» RECORDS TO USE

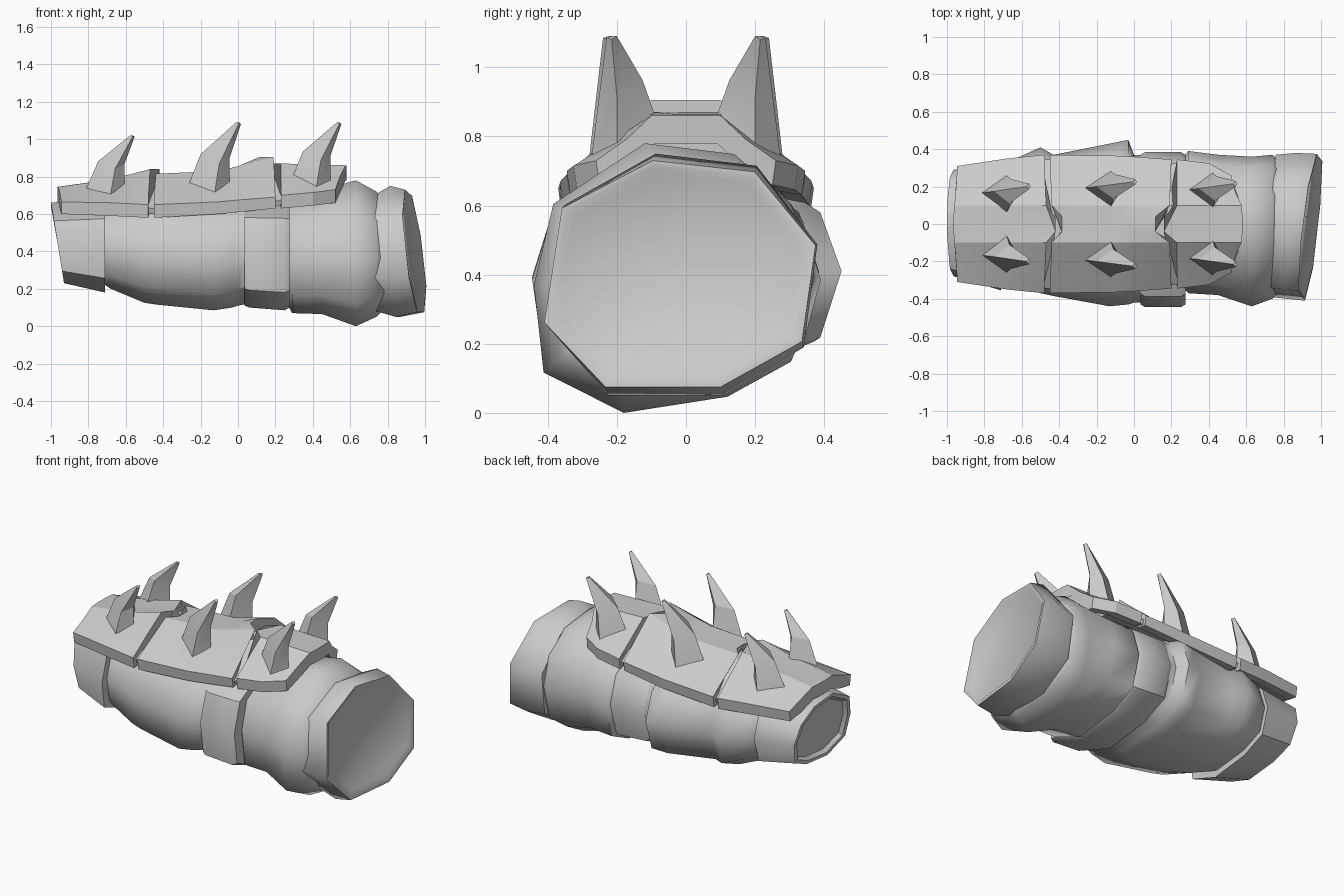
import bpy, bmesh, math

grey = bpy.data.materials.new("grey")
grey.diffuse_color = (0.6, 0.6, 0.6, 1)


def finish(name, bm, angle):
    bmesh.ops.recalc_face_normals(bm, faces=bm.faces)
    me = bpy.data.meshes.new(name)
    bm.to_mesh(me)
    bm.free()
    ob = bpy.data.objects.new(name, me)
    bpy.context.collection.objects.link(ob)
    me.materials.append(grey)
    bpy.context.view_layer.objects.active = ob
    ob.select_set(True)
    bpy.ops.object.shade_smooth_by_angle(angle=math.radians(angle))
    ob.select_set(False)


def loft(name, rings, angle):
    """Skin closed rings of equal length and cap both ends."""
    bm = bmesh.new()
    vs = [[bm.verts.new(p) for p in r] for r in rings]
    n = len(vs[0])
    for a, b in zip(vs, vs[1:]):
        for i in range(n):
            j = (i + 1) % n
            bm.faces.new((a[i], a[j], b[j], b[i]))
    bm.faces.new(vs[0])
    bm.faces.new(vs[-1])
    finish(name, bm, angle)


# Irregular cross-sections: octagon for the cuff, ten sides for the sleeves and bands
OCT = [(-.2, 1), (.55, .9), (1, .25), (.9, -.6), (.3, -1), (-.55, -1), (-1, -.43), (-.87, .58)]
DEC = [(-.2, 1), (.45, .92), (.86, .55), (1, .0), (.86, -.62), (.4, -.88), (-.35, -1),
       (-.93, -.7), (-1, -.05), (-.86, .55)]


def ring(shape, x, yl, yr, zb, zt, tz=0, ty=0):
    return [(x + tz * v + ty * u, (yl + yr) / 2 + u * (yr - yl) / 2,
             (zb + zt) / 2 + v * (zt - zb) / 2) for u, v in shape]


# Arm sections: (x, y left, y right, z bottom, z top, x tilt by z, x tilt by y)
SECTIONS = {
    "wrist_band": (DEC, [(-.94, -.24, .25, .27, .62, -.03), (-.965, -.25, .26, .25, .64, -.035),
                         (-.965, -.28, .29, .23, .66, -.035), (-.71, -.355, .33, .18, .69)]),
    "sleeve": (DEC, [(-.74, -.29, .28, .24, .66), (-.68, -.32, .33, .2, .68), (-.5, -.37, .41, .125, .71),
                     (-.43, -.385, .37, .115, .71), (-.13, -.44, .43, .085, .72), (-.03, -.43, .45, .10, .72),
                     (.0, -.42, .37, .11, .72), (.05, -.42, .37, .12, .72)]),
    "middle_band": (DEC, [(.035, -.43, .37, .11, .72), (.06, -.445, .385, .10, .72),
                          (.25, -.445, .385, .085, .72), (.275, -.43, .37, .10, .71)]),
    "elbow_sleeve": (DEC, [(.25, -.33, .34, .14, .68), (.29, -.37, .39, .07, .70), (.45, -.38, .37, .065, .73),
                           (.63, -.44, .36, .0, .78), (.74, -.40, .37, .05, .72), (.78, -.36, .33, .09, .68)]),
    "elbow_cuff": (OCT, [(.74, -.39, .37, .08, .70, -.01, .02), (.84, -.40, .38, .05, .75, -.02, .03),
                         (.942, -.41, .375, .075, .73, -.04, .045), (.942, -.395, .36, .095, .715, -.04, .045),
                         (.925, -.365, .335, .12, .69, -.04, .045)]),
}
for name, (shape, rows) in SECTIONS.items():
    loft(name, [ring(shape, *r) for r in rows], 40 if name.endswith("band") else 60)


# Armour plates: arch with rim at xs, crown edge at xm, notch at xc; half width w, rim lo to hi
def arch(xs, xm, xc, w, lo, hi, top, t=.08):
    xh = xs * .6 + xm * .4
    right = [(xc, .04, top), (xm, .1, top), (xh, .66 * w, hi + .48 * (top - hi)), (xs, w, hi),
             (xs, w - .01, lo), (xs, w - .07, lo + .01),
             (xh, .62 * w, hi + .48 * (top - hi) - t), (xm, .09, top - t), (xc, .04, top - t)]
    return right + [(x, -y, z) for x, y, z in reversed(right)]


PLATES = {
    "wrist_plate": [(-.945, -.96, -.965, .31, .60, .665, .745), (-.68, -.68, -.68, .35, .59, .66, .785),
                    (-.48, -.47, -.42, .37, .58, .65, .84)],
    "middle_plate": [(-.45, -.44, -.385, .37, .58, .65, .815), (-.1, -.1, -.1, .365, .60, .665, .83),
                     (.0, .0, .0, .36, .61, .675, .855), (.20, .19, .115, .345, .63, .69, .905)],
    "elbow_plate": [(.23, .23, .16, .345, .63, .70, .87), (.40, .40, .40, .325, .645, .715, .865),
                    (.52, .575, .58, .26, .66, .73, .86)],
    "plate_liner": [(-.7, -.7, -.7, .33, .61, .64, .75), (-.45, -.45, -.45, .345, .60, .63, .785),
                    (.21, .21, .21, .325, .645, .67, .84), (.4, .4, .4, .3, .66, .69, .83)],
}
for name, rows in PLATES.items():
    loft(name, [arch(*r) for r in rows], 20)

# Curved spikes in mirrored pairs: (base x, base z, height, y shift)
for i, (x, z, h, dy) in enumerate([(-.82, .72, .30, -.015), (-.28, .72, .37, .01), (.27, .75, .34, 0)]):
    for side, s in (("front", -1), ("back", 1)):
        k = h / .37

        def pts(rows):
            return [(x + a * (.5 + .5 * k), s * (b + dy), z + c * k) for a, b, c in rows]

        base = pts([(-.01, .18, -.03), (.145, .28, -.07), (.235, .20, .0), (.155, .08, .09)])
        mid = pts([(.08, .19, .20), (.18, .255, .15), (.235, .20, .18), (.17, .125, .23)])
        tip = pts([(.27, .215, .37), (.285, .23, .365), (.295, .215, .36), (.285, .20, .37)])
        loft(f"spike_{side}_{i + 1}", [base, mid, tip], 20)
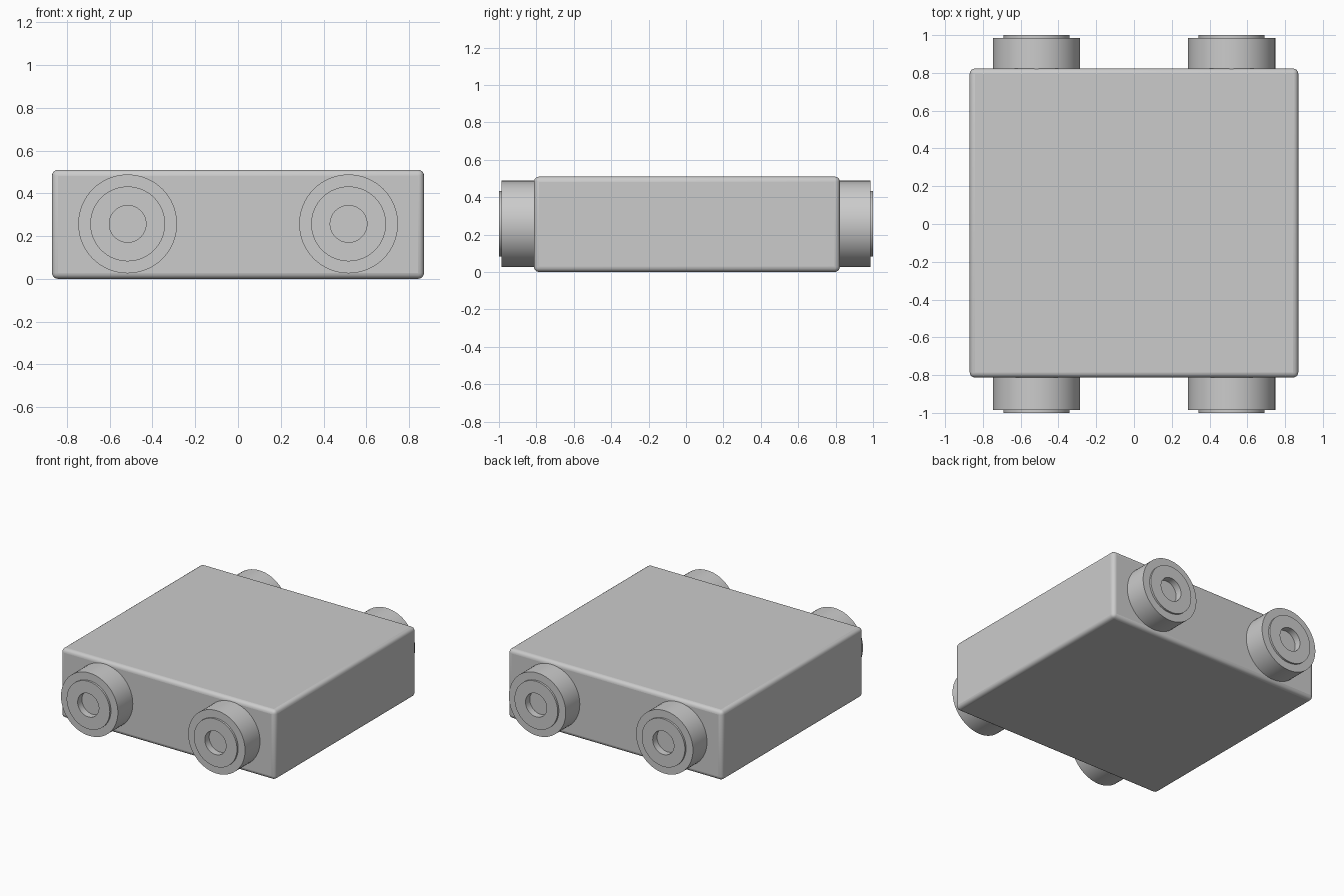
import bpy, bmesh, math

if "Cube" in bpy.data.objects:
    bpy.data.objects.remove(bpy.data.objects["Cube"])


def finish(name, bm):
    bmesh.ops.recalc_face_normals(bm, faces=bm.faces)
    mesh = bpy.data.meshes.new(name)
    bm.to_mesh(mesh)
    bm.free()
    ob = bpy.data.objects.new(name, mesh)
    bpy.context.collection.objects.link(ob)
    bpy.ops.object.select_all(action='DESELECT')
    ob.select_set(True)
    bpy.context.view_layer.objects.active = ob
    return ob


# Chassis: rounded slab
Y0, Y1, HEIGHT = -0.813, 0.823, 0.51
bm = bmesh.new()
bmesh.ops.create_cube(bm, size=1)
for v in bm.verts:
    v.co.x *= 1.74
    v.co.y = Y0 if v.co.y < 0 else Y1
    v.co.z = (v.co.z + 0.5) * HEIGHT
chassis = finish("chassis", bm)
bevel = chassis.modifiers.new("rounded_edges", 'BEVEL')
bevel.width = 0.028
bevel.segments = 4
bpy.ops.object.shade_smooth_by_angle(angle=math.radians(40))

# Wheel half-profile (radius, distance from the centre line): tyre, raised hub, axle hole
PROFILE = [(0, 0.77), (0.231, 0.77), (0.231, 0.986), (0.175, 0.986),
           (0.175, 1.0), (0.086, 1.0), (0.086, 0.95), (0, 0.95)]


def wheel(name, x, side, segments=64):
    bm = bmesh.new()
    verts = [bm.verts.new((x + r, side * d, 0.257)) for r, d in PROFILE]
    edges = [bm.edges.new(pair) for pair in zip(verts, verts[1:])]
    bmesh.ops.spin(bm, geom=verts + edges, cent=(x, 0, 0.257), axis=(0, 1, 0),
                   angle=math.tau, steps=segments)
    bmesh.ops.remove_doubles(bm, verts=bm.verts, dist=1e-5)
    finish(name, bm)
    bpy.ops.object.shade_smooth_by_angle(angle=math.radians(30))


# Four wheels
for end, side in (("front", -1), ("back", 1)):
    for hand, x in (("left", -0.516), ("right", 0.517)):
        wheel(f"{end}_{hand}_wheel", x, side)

» INSTRUCTIONS FOR THE TASK
Once the pictures are set aside, give the rest of the material again unchanged.

» REPLY
import bpy, bmesh, math

grey = bpy.data.materials.new("grey")
grey.diffuse_color = (0.6, 0.6, 0.6, 1)


def finish(name, bm, angle):
    bmesh.ops.recalc_face_normals(bm, faces=bm.faces)
    me = bpy.data.meshes.new(name)
    bm.to_mesh(me)
    bm.free()
    ob = bpy.data.objects.new(name, me)
    bpy.context.collection.objects.link(ob)
    me.materials.append(grey)
    bpy.context.view_layer.objects.active = ob
    ob.select_set(True)
    bpy.ops.object.shade_smooth_by_angle(angle=math.radians(angle))
    ob.select_set(False)


def loft(name, rings, angle):
    """Skin closed rings of equal length and cap both ends."""
    bm = bmesh.new()
    vs = [[bm.verts.new(p) for p in r] for r in rings]
    n = len(vs[0])
    for a, b in zip(vs, vs[1:]):
        for i in range(n):
            j = (i + 1) % n
            bm.faces.new((a[i], a[j], b[j], b[i]))
    bm.faces.new(vs[0])
    bm.faces.new(vs[-1])
    finish(name, bm, angle)


# Irregular cross-sections: octagon for the cuff, ten sides for the sleeves and bands
OCT = [(-.2, 1), (.55, .9), (1, .25), (.9, -.6), (.3, -1), (-.55, -1), (-1, -.43), (-.87, .58)]
DEC = [(-.2, 1), (.45, .92), (.86, .55), (1, .0), (.86, -.62), (.4, -.88), (-.35, -1),
       (-.93, -.7), (-1, -.05), (-.86, .55)]


def ring(shape, x, yl, yr, zb, zt, tz=0, ty=0):
    return [(x + tz * v + ty * u, (yl + yr) / 2 + u * (yr - yl) / 2,
             (zb + zt) / 2 + v * (zt - zb) / 2) for u, v in shape]


# Arm sections: (x, y left, y right, z bottom, z top, x tilt by z, x tilt by y)
SECTIONS = {
    "wrist_band": (DEC, [(-.94, -.24, .25, .27, .62, -.03), (-.965, -.25, .26, .25, .64, -.035),
                         (-.965, -.28, .29, .23, .66, -.035), (-.71, -.355, .33, .18, .69)]),
    "sleeve": (DEC, [(-.74, -.29, .28, .24, .66), (-.68, -.32, .33, .2, .68), (-.5, -.37, .41, .125, .71),
                     (-.43, -.385, .37, .115, .71), (-.13, -.44, .43, .085, .72), (-.03, -.43, .45, .10, .72),
                     (.0, -.42, .37, .11, .72), (.05, -.42, .37, .12, .72)]),
    "middle_band": (DEC, [(.035, -.43, .37, .11, .72), (.06, -.445, .385, .10, .72),
                          (.25, -.445, .385, .085, .72), (.275, -.43, .37, .10, .71)]),
    "elbow_sleeve": (DEC, [(.25, -.33, .34, .14, .68), (.29, -.37, .39, .07, .70), (.45, -.38, .37, .065, .73),
                           (.63, -.44, .36, .0, .78), (.74, -.40, .37, .05, .72), (.78, -.36, .33, .09, .68)]),
    "elbow_cuff": (OCT, [(.74, -.39, .37, .08, .70, -.01, .02), (.84, -.40, .38, .05, .75, -.02, .03),
                         (.942, -.41, .375, .075, .73, -.04, .045), (.942, -.395, .36, .095, .715, -.04, .045),
                         (.925, -.365, .335, .12, .69, -.04, .045)]),
}
for name, (shape, rows) in SECTIONS.items():
    loft(name, [ring(shape, *r) for r in rows], 40 if name.endswith("band") else 60)


# Armour plates: arch with rim at xs, crown edge at xm, notch at xc; half width w, rim lo to hi
def arch(xs, xm, xc, w, lo, hi, top, t=.08):
    xh = xs * .6 + xm * .4
    right = [(xc, .04, top), (xm, .1, top), (xh, .66 * w, hi + .48 * (top - hi)), (xs, w, hi),
             (xs, w - .01, lo), (xs, w - .07, lo + .01),
             (xh, .62 * w, hi + .48 * (top - hi) - t), (xm, .09, top - t), (xc, .04, top - t)]
    return right + [(x, -y, z) for x, y, z in reversed(right)]


PLATES = {
    "wrist_plate": [(-.945, -.96, -.965, .31, .60, .665, .745), (-.68, -.68, -.68, .35, .59, .66, .785),
                    (-.48, -.47, -.42, .37, .58, .65, .84)],
    "middle_plate": [(-.45, -.44, -.385, .37, .58, .65, .815), (-.1, -.1, -.1, .365, .60, .665, .83),
                     (.0, .0, .0, .36, .61, .675, .855), (.20, .19, .115, .345, .63, .69, .905)],
    "elbow_plate": [(.23, .23, .16, .345, .63, .70, .87), (.40, .40, .40, .325, .645, .715, .865),
                    (.52, .575, .58, .26, .66, .73, .86)],
    "plate_liner": [(-.7, -.7, -.7, .33, .61, .64, .75), (-.45, -.45, -.45, .345, .60, .63, .785),
                    (.21, .21, .21, .325, .645, .67, .84), (.4, .4, .4, .3, .66, .69, .83)],
}
for name, rows in PLATES.items():
    loft(name, [arch(*r) for r in rows], 20)

# Curved spikes in mirrored pairs: (base x, base z, height, y shift)
for i, (x, z, h, dy) in enumerate([(-.82, .72, .30, -.015), (-.28, .72, .37, .01), (.27, .75, .34, 0)]):
    for side, s in (("front", -1), ("back", 1)):
        k = h / .37

        def pts(rows):
            return [(x + a * (.5 + .5 * k), s * (b + dy), z + c * k) for a, b, c in rows]

        base = pts([(-.01, .18, -.03), (.145, .28, -.07), (.235, .20, .0), (.155, .08, .09)])
        mid = pts([(.08, .19, .20), (.18, .255, .15), (.235, .20, .18), (.17, .125, .23)])
        tip = pts([(.27, .215, .37), (.285, .23, .365), (.295, .215, .36), (.285, .20, .37)])
        loft(f"spike_{side}_{i + 1}", [base, mid, tip], 20)
import bpy, bmesh, math

if "Cube" in bpy.data.objects:
    bpy.data.objects.remove(bpy.data.objects["Cube"])


def finish(name, bm):
    bmesh.ops.recalc_face_normals(bm, faces=bm.faces)
    mesh = bpy.data.meshes.new(name)
    bm.to_mesh(mesh)
    bm.free()
    ob = bpy.data.objects.new(name, mesh)
    bpy.context.collection.objects.link(ob)
    bpy.ops.object.select_all(action='DESELECT')
    ob.select_set(True)
    bpy.context.view_layer.objects.active = ob
    return ob


# Chassis: rounded slab
Y0, Y1, HEIGHT = -0.813, 0.823, 0.51
bm = bmesh.new()
bmesh.ops.create_cube(bm, size=1)
for v in bm.verts:
    v.co.x *= 1.74
    v.co.y = Y0 if v.co.y < 0 else Y1
    v.co.z = (v.co.z + 0.5) * HEIGHT
chassis = finish("chassis", bm)
bevel = chassis.modifiers.new("rounded_edges", 'BEVEL')
bevel.width = 0.028
bevel.segments = 4
bpy.ops.object.shade_smooth_by_angle(angle=math.radians(40))

# Wheel half-profile (radius, distance from the centre line): tyre, raised hub, axle hole
PROFILE = [(0, 0.77), (0.231, 0.77), (0.231, 0.986), (0.175, 0.986),
           (0.175, 1.0), (0.086, 1.0), (0.086, 0.95), (0, 0.95)]


def wheel(name, x, side, segments=64):
    bm = bmesh.new()
    verts = [bm.verts.new((x + r, side * d, 0.257)) for r, d in PROFILE]
    edges = [bm.edges.new(pair) for pair in zip(verts, verts[1:])]
    bmesh.ops.spin(bm, geom=verts + edges, cent=(x, 0, 0.257), axis=(0, 1, 0),
                   angle=math.tau, steps=segments)
    bmesh.ops.remove_doubles(bm, verts=bm.verts, dist=1e-5)
    finish(name, bm)
    bpy.ops.object.shade_smooth_by_angle(angle=math.radians(30))


# Four wheels
for end, side in (("front", -1), ("back", 1)):
    for hand, x in (("left", -0.516), ("right", 0.517)):
        wheel(f"{end}_{hand}_wheel", x, side)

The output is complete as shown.